While many dedicated people in the agencies have been trying make the world a better place for bears and the public interest through respectful engagement with substantive conservation and governance issues, the IGBC culture has become one of technocratic promotion and exclusion, instead of transparency, learning and solving problems.
Appraisals of the IGBC and its various subcommittees are few and far between. The first was done in response to a crisis precipitated by a spike in grizzly bear deaths. In 2000 John Talbott of the Wyoming Game and Fish Department (whose brother is the current director) wrote an assessment of the IGBC’s Yellowstone subcommittee that gave it predictably high marks. Of course, he was not exactly a neutral observer, which violates first requirement of a good appraisal.
Several reviews of approaches to reducing grizzly bear mortalities were completed by IGBC task forces, which included some creative and laudable recommendations. The documents did not connect to any decision-making processes though, and are currently gathering dust.
The most comprehensive and objective assessment was conducted by Dr. Susan Clark in Ensuring Yellowstone’s Future: choices for Leaders and Citizens. While Dr. Clark focused on the Greater Yellowstone Coordinating Committee, the membership, purpose and operating systems are the same as the IGBC. As Dr. Clark discusses, current governance systems are bogged down in bureaucratic inertia and perverse incentives that undermine efforts to collaborate and learn from experience.
I share her call for an improved and more comprehensive view of the problems, better decision-making processes, more knowledgeable leaders and citizens, and more focus on solving real-world problems. (see core values). For me it is particularly frustrating to see so much energy at the IGBC spent on orchestrating their media machine to spin a good news message as a basis solely for making the case to delist-- rather than inviting a respectful and inclusive debate.
For example, if there was excessive grizzly bear mortality during the previous year, the message was that it doesn’t matter, because it will wash out over time. On the other hand, if there were few bear deaths, that is fine too, because it shows we are doing a good job. No matter what happens – loss of key foods, escalation of conflicts – it can be spun to justify delisting. (see agency spin). To wit: bears are omnivores, let them eat salad.
The IGBC has recently violated its own rules about consensus decision-making as well.
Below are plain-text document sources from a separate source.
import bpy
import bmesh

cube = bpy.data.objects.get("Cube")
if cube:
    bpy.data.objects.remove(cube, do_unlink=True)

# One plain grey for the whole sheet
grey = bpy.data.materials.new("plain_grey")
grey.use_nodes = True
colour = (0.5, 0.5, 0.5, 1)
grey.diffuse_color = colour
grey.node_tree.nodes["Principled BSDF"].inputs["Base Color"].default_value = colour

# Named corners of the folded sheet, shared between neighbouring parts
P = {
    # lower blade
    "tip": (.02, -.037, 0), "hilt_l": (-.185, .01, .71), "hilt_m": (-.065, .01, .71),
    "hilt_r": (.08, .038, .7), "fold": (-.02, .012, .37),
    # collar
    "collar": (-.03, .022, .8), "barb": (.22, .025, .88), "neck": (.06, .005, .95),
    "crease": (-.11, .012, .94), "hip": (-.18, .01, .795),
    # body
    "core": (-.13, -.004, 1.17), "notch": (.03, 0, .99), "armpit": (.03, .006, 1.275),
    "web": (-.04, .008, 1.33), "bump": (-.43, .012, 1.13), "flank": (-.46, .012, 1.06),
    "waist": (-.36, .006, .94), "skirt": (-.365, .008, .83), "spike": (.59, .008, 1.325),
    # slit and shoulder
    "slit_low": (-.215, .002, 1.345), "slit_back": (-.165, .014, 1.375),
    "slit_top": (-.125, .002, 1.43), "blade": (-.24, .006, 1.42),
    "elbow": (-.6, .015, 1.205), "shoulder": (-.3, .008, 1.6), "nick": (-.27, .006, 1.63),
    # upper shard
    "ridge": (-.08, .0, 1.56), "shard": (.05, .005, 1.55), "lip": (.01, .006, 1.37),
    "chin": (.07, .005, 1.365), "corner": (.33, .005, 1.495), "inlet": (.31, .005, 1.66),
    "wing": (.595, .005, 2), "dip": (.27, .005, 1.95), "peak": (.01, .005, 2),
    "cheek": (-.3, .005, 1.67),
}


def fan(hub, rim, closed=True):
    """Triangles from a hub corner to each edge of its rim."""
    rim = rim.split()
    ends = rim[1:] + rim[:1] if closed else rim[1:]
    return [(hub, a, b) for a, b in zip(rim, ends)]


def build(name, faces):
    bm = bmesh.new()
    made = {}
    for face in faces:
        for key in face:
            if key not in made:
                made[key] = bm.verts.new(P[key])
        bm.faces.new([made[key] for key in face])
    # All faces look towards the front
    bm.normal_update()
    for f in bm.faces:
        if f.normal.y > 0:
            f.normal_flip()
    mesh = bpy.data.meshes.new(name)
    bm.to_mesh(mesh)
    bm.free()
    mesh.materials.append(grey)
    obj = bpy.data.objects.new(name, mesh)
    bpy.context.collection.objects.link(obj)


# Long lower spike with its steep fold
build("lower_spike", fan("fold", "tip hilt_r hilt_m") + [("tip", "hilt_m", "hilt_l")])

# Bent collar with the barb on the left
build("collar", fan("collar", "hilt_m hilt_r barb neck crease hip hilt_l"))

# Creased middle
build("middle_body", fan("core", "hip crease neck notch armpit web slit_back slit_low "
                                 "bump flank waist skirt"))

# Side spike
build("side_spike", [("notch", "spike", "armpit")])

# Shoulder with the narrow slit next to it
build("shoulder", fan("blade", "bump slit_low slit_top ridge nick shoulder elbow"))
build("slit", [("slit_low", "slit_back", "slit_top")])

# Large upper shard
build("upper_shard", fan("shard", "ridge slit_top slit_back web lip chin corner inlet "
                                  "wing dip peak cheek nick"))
It claims unanimous support for Yellowstone delisting, while the three tribes with seats on the committee, Shoshone Bannock, Eastern Shoshone, and Northern Arapaho, (as well as 32 other tribes with a stake in Yellowstone and grizzly bears) have taken official positions opposing delisting. (GOAL). IGBC spokespeople have recently dismissed tribal concerns as “staged”.
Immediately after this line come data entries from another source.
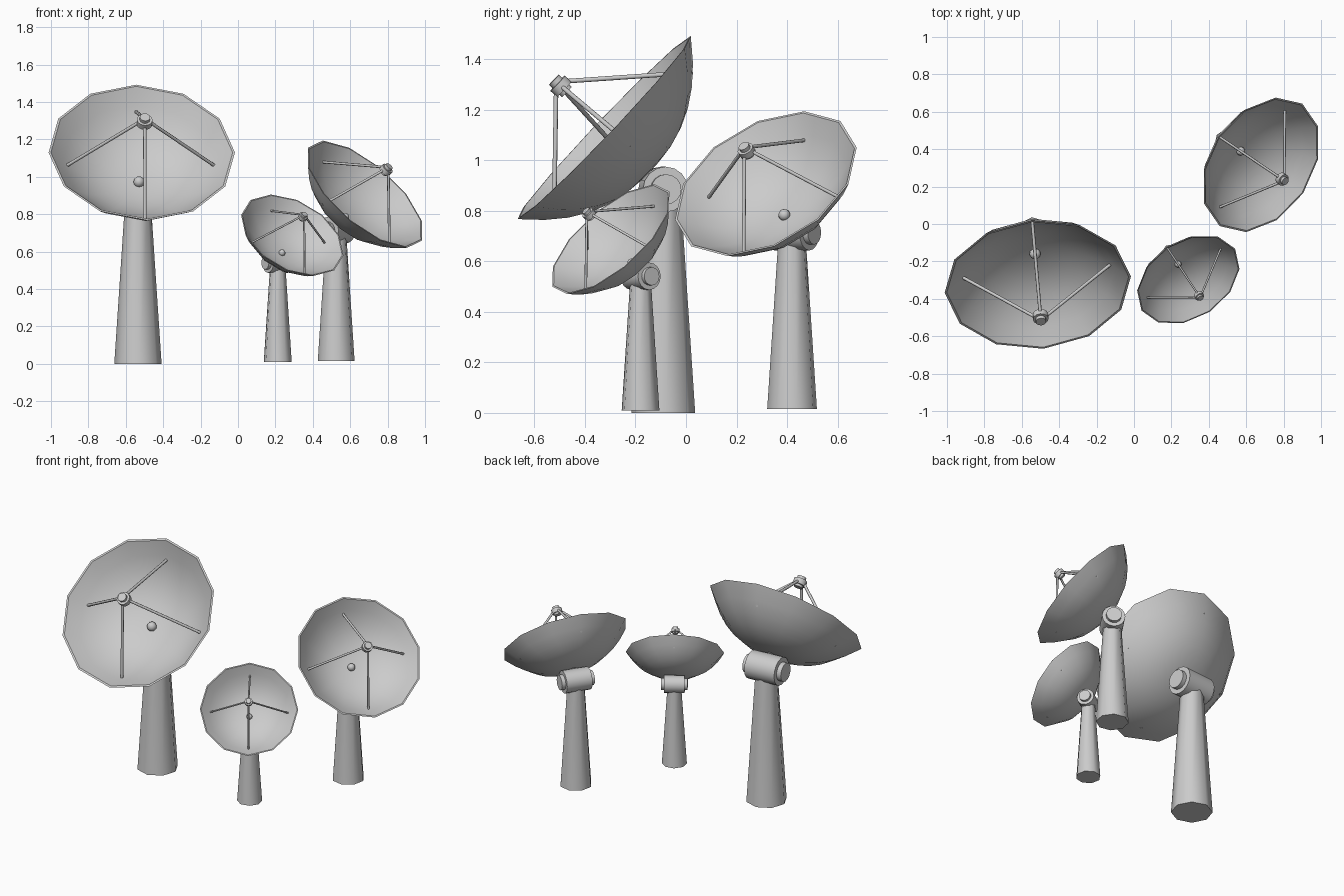
import bpy
import bmesh
import math
from mathutils import Matrix, Vector

cube = bpy.data.objects.get("Cube")
if cube:
    bpy.data.objects.remove(cube, do_unlink=True)

GREY = (0.6, 0.6, 0.6, 1.0)
metal = bpy.data.materials.new("light_grey_metal")
metal.use_nodes = True
metal.diffuse_color = GREY
metal.node_tree.nodes["Principled BSDF"].inputs["Base Color"].default_value = GREY

ELEVATION = math.radians(43.5)
HUB_HEIGHT = 0.885
RIM_RADIUS = 0.5
parts = []


def finish(bm, name, matrix):
    """Turn a bmesh into a named object, placed by the matrix."""
    bmesh.ops.transform(bm, matrix=matrix, verts=bm.verts)
    bmesh.ops.recalc_face_normals(bm, faces=bm.faces)
    mesh = bpy.data.meshes.new(name)
    bm.to_mesh(mesh)
    bm.free()
    mesh.materials.append(metal)
    obj = bpy.data.objects.new(name, mesh)
    bpy.context.collection.objects.link(obj)
    parts.append(obj)


def lathe(bm, profile, sides, place=Matrix.Identity(4)):
    """Revolve (radius, height) points about local z; zero radius makes a pole."""
    rings = []
    for r, z in profile:
        count = sides if r > 0 else 1
        ring = []
        for i in range(count):
            a = math.tau * i / sides
            co = Vector((r * math.cos(a), r * math.sin(a), z))
            ring.append(bm.verts.new(place @ co))
        rings.append(ring)
    for low, high in zip(rings, rings[1:]):
        for i in range(sides):
            j = (i + 1) % sides
            quad = [low[i % len(low)], low[j % len(low)],
                    high[j % len(high)], high[i % len(high)]]
            bm.faces.new(list(dict.fromkeys(quad)))


def rod(bm, start, end, radius, sides=8):
    """Closed straight rod between two points."""
    axis = end - start
    turn = axis.to_track_quat('Z', 'Y').to_matrix().to_4x4()
    length = axis.length
    lathe(bm, [(0, 0), (radius, 0), (radius, length), (0, length)], sides,
          Matrix.Translation(start) @ turn)


def bowl(radius, depth, steps=7):
    """Bowl curve from the centre out to the rim."""
    return [(radius * i / steps, -depth * (1 - (i / steps) ** 2.5))
            for i in range(steps + 1)]


def antenna(label, base, yaw, scale):
    place = (Matrix.Translation(base) @ Matrix.Rotation(math.radians(yaw), 4, 'Z')
             @ Matrix.Scale(scale, 4))
    s, c = math.sin(ELEVATION), math.cos(ELEVATION)
    # dish frame: local z looks along the dish axis, local y points up the dish
    aim = Matrix(((1, 0, 0, 0), (0, s, -c, -0.235), (0, c, s, 1.13), (0, 0, 0, 1)))
    tilted = place @ aim

    # tapered column
    bm = bmesh.new()
    lathe(bm, [(0, 0), (0.127, 0), (0.068, HUB_HEIGHT), (0, HUB_HEIGHT)], 8)
    finish(bm, label + "_column", place)

    # pivot hub with smaller end caps
    bm = bmesh.new()
    side = Matrix.Translation((0, 0, HUB_HEIGHT)) @ Matrix.Rotation(math.pi / 2, 4, 'Y')
    lathe(bm, [(0, -0.135), (0.06, -0.135), (0.06, -0.105), (0.09, -0.105),
               (0.09, 0.105), (0.06, 0.105), (0.06, 0.135), (0, 0.135)], 16, side)
    finish(bm, label + "_pivot_hub", place)

    # thin-walled reflector bowl
    bm = bmesh.new()
    lathe(bm, bowl(RIM_RADIUS, 0.25) + bowl(RIM_RADIUS - 0.012, 0.238)[::-1], 12)
    finish(bm, label + "_dish", tilted)

    # round feed at the bowl centre
    bm = bmesh.new()
    bmesh.ops.create_uvsphere(bm, u_segments=12, v_segments=8, radius=0.03)
    finish(bm, label + "_feed", tilted @ Matrix.Translation((0, 0, -0.228)))

    # receiver head
    bm = bmesh.new()
    lathe(bm, [(0, 0.205), (0.028, 0.205), (0.028, 0.22), (0.042, 0.22),
               (0.042, 0.255), (0.028, 0.255), (0.028, 0.275), (0, 0.275)], 12)
    finish(bm, label + "_receiver", tilted)

    # four support struts
    bm = bmesh.new()
    for i in range(4):
        turn = Matrix.Rotation(math.pi / 2 * i, 3, 'Z')
        rod(bm, turn @ Vector((0.4, 0, -0.105)), turn @ Vector((0.03, 0, 0.235)), 0.009)
    finish(bm, label + "_struts", tilted)


antenna("large", (-0.535, -0.09, 0), 5, 1.0)
antenna("medium", (0.525, 0.42, 0.015), 56, 0.79)
antenna("small", (0.2125, -0.18, 0.01), 33.5, 0.6)

# smooth shading with crisp edges
bpy.ops.object.select_all(action='DESELECT')
for obj in parts:
    obj.select_set(True)
bpy.context.view_layer.objects.active = parts[0]
bpy.ops.object.shade_smooth_by_angle(angle=math.radians(48))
Yes, the idea of coordination among agencies to conserve grizzly bears matters, but what does it mean in practice - and what do we want it to mean? Are we moving towards or away from a fair and respectful democratic society in the service of the broader public interest?
As they say, the devil is in the details. Or, perhaps more to the point, substance matters more than veneer.
For more on solutions, see (taking our bearings).